Pregnancy Outcomes Among Patients With Vasculitis
Article first published online: 26 JUL 2013
Copyright © 2013 by the American College of Rheumatology
Arthritis Care & Research
Volume 65, Issue 8, pages 1370–1374, August 2013
How to Cite
Clowse, M. E. B., Richeson, R. L., Pieper, C., Merkel, P. A. and For The Vasculitis Clinical Research Consortium (2013), Pregnancy Outcomes Among Patients With Vasculitis. Arthritis Care Res, 65: 1370–1374. doi: 10.1002/acr.21983
- Issue published online: 26 JUL 2013
- Article first published online: 26 JUL 2013
- Accepted manuscript online: 11 FEB 2013 03:16PM EST
- Manuscript Accepted: 30 JAN 2013
- Manuscript Received: 11 JUL 2012
- Vasculitis Foundation
- Vasculitis Clinical Research Consortium
- National Institute of Arthritis and Musculoskeletal and Skin Diseases. Grant Numbers: U54-AR057319, U01-AR51874-04
- National Center for Research Resources. Grant Number: U54-RR019497
- Office of Rare Diseases Research
- The Vasculitis Clinical Research Consortium Contact Registry is hosted by the Data Coordinating Center at the University of South Florida for the Rare Diseases Clinical Research Network, which is supported by the Office of Rare Diseases Research
- National Institute of Neurological Disorders and Stroke. Grant Number: U54-RR019259
- National Library of Medicine. Grant Number: RC1-LM010455
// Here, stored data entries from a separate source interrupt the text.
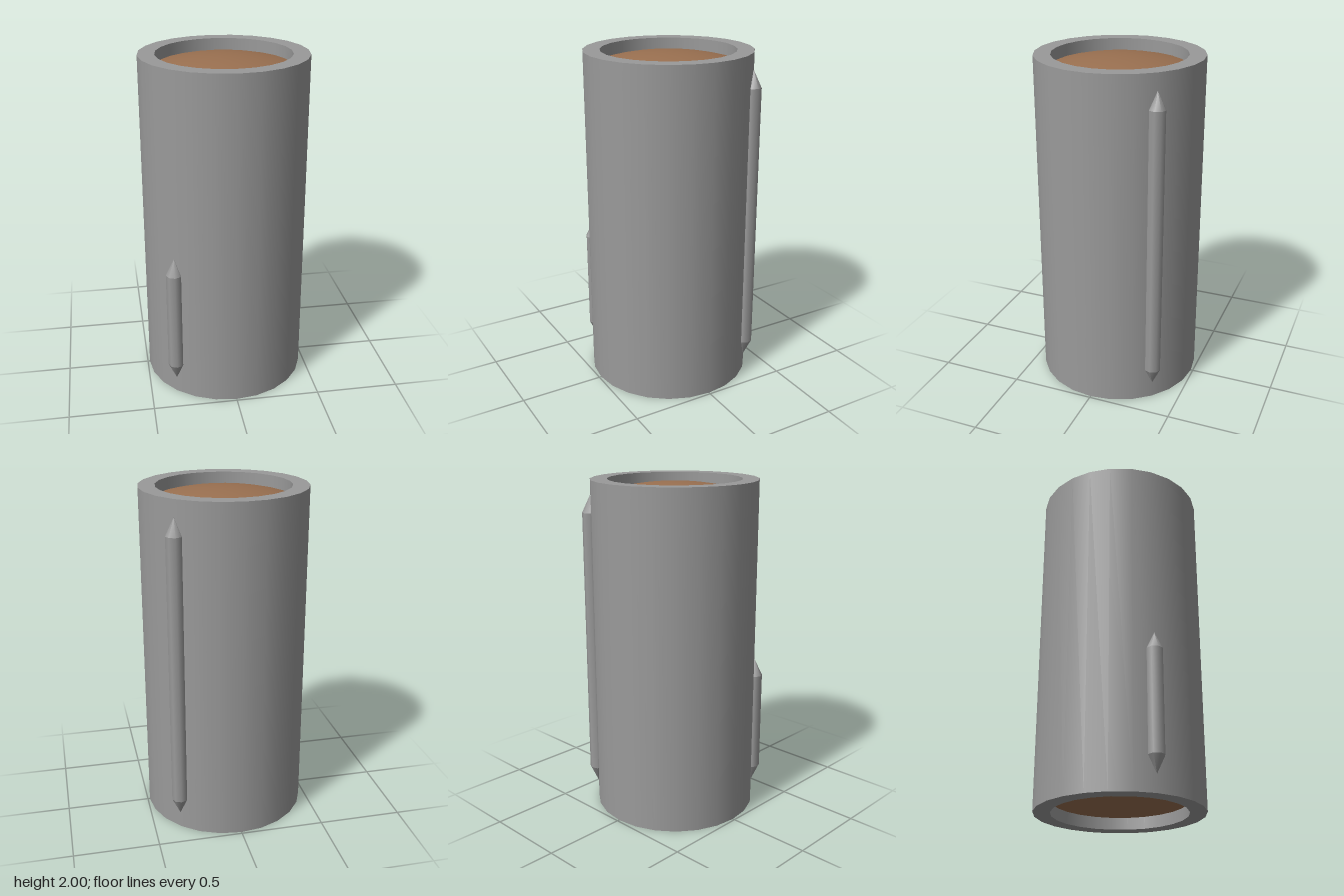
import * as THREE from 'three';
import { mergeGeometries } from 'three/addons/utils/BufferGeometryUtils.js';

const SIDES = 24;

// Surface of revolution whose profile keeps a sharp edge at each corner
function sharpLathe(points, sides) {
  const bands = [];
  for (let i = 0; i < points.length - 1; i++) {
    const pair = [points[i], points[i + 1]].map(([r, y]) => new THREE.Vector2(r, y));
    bands.push(new THREE.LatheGeometry(pair, sides));
  }
  return mergeGeometries(bands);
}

export function createModel() {
  const model = new THREE.Group();
  const grey = new THREE.MeshStandardMaterial({ name: 'grey shell', color: 0x9a9a9a });
  const brown = new THREE.MeshStandardMaterial({ name: 'brown core', color: 0x9a7050 });

  const add = (name, geometry, material, x = 0, z = 0) => {
    const mesh = new THREE.Mesh(geometry, material);
    mesh.name = name;
    mesh.position.set(x, 0, z);
    model.add(mesh);
  };

  // Thick-walled tube, open at both ends
  const outer = 0.487, bore = 0.39;
  add('tube', sharpLathe([[outer, 0], [outer, 2], [bore, 2], [bore, 0], [outer, 0]], SIDES), grey);

  // Core filling the bore, its domed ends set just below the rims
  const coreR = 0.391, edge = 0.072, rise = 0.052;
  const dome = [];
  for (let i = 0; i <= 8; i++) {
    const t = i / 8;
    dome.push(new THREE.Vector2(coreR * (1 - t), 2 - edge + rise * (1 - (1 - t) ** 2)));
  }
  const topDome = new THREE.LatheGeometry(dome, SIDES);
  const bottomDome = topDome.clone().rotateX(Math.PI).translate(0, 2, 0);
  const coreWall = new THREE.CylinderGeometry(coreR, coreR, 2 - 2 * edge, SIDES, 1, true).translate(0, 1, 0);
  add('core', mergeGeometries([topDome, bottomDome, coreWall]), brown);

  // Pointed ribs on opposite sides of the tube
  const ribR = 0.048, tip = 0.1, offset = 0.346;
  const rib = (low, high) =>
    sharpLathe([[0, low], [ribR, low + tip], [ribR, high - tip], [0, high]], 8);
  add('longRib', rib(0.1, 1.905), grey, offset, -offset);
  add('shortRib', rib(0.1, 0.905), grey, -offset, offset);

  return model;
}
Pregnancy outcomes of patients with vasculitis are unknown, but are of great concern to patients and physicians. Through an online survey, this study assessed pregnancy outcomes among patients with vasculitis.
Participants in the Vasculitis Clinical Research Consortium Patient Contact Registry were invited to respond to an anonymous, internet-based survey that included questions about pregnancy outcomes, the timing of pregnancy relative to a diagnosis of vasculitis, and medication use.
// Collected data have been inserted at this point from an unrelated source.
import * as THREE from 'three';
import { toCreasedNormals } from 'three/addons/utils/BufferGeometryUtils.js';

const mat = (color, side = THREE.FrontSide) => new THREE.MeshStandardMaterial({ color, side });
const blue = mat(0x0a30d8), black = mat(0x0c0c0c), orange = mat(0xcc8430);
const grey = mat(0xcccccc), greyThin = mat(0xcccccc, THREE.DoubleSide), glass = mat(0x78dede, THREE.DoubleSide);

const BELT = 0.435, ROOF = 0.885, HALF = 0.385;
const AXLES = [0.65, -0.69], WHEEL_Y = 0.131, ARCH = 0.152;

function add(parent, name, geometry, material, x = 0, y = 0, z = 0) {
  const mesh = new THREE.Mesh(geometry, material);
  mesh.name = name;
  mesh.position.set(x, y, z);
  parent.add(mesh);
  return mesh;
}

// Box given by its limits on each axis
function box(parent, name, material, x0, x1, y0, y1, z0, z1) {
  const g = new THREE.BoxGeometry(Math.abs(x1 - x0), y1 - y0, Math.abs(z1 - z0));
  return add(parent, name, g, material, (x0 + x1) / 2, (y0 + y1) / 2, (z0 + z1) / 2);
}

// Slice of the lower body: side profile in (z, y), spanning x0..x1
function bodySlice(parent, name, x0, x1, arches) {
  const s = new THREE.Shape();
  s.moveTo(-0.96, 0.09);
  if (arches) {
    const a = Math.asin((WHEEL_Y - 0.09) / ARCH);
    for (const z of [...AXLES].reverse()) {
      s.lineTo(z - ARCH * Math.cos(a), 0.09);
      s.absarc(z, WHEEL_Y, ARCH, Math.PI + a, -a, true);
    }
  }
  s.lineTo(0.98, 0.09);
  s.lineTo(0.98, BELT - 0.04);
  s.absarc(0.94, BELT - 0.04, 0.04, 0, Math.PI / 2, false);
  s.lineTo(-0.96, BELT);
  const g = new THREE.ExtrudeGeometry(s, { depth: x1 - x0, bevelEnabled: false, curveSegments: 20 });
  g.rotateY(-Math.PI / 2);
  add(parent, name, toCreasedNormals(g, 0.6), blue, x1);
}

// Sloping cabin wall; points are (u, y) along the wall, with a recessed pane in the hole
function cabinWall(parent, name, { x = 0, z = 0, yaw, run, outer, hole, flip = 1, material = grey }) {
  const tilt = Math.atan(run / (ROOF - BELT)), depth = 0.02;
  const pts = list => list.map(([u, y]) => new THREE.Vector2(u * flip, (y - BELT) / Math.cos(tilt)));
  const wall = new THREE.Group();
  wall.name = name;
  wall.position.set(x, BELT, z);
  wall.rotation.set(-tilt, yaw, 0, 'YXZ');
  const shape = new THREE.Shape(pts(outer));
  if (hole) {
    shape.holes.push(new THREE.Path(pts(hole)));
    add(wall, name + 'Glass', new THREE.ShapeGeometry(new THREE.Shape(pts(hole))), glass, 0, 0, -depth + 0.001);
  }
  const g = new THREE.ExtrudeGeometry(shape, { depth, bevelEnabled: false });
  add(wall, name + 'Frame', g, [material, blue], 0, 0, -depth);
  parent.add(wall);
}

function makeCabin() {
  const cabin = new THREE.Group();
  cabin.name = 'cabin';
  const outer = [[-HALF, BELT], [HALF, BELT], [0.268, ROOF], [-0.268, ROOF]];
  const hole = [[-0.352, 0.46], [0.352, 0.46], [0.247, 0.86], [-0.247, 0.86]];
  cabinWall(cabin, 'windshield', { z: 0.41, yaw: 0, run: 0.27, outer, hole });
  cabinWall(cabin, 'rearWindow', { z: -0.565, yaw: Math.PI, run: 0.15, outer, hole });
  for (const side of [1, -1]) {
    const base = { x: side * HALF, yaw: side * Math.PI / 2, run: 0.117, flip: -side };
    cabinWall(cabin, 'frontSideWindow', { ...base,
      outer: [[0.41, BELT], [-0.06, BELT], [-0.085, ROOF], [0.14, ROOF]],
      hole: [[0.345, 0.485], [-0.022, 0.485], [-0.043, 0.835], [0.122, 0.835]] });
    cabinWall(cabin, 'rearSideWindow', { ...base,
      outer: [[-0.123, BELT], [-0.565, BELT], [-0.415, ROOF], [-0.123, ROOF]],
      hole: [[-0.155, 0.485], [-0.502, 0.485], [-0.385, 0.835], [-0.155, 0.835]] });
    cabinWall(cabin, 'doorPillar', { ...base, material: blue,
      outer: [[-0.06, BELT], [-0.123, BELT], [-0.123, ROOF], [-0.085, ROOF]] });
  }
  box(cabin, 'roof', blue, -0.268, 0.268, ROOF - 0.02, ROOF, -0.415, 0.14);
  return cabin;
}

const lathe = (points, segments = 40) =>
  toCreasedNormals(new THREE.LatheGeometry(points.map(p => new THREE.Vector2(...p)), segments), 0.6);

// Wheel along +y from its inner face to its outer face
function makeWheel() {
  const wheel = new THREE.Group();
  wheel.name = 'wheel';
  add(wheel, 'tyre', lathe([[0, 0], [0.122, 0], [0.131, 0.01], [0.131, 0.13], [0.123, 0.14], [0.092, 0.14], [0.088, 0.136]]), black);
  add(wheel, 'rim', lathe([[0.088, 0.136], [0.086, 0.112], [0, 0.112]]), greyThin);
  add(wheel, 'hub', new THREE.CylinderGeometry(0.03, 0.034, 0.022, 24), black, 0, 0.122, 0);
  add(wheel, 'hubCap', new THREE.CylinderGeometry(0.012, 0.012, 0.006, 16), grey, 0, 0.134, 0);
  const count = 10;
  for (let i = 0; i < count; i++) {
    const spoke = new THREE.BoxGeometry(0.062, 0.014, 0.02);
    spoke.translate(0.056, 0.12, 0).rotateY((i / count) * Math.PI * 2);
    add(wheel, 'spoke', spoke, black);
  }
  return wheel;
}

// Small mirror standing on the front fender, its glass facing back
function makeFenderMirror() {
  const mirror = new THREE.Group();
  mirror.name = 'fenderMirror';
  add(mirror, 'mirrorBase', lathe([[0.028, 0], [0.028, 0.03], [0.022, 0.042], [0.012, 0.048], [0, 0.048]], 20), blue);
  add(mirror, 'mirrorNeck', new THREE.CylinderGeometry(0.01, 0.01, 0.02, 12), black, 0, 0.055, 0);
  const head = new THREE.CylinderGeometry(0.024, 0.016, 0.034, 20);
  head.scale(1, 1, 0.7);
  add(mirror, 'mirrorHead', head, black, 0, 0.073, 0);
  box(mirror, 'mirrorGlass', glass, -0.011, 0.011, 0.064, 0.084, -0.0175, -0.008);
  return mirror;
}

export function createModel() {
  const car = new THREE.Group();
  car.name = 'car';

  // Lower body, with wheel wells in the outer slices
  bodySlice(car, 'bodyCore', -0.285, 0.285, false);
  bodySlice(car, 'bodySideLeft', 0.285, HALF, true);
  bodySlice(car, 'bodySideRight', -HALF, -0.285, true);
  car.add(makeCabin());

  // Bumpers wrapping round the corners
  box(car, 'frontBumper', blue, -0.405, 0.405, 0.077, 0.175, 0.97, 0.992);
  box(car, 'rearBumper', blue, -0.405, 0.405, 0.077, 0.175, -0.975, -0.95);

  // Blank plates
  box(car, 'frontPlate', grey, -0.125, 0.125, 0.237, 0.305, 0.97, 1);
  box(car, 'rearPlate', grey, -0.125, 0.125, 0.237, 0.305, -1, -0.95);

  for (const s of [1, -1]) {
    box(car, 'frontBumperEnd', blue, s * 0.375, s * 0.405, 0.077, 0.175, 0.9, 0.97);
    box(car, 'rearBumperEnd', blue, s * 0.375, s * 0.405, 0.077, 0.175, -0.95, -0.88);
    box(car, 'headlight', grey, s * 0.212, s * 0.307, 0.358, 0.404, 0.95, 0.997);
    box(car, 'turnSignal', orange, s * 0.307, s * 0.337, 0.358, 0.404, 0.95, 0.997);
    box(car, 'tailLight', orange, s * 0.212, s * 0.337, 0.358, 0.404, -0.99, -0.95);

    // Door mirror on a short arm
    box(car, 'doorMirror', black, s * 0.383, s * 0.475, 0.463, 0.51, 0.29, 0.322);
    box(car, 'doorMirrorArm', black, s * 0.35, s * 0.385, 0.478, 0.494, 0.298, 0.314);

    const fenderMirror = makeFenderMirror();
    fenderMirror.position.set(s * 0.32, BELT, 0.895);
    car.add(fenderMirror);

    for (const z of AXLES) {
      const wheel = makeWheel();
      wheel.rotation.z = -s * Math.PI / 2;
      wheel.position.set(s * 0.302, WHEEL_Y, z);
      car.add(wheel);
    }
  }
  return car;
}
A total of 350 women and 113 men completed the survey. After a diagnosis of vasculitis, 74 pregnancies were reported by women and 18 conceptions were reported by men. The rate of pregnancy loss was higher among women who conceived after a diagnosis of vasculitis compared to those who conceived prior to diagnosis (33.8% versus 22.4%; P = 0.04). Among women, the rate of preterm births increased significantly for pregnancies conceived after a diagnosis of vasculitis relative to those conceived before diagnosis (23.3% versus 11.4%; P = 0.03). Only 18% of women reported worsening of vasculitis during pregnancy, but those who experienced increased vasculitis activity were more likely to deliver preterm. Exposure to cyclophosphamide or prednisone did not appear to impact pregnancy outcomes; however, the number of pregnancies among women taking these medications was small. Among the pregnancies conceived by men with vasculitis, the timing of diagnosis had no significant effect on the rate of pregnancy loss.
Women who conceived after a diagnosis of vasculitis had a higher rate of pregnancy loss than those who conceived prior to diagnosis. Vasculitis did not worsen during the majority of pregnancies conceived after diagnosis.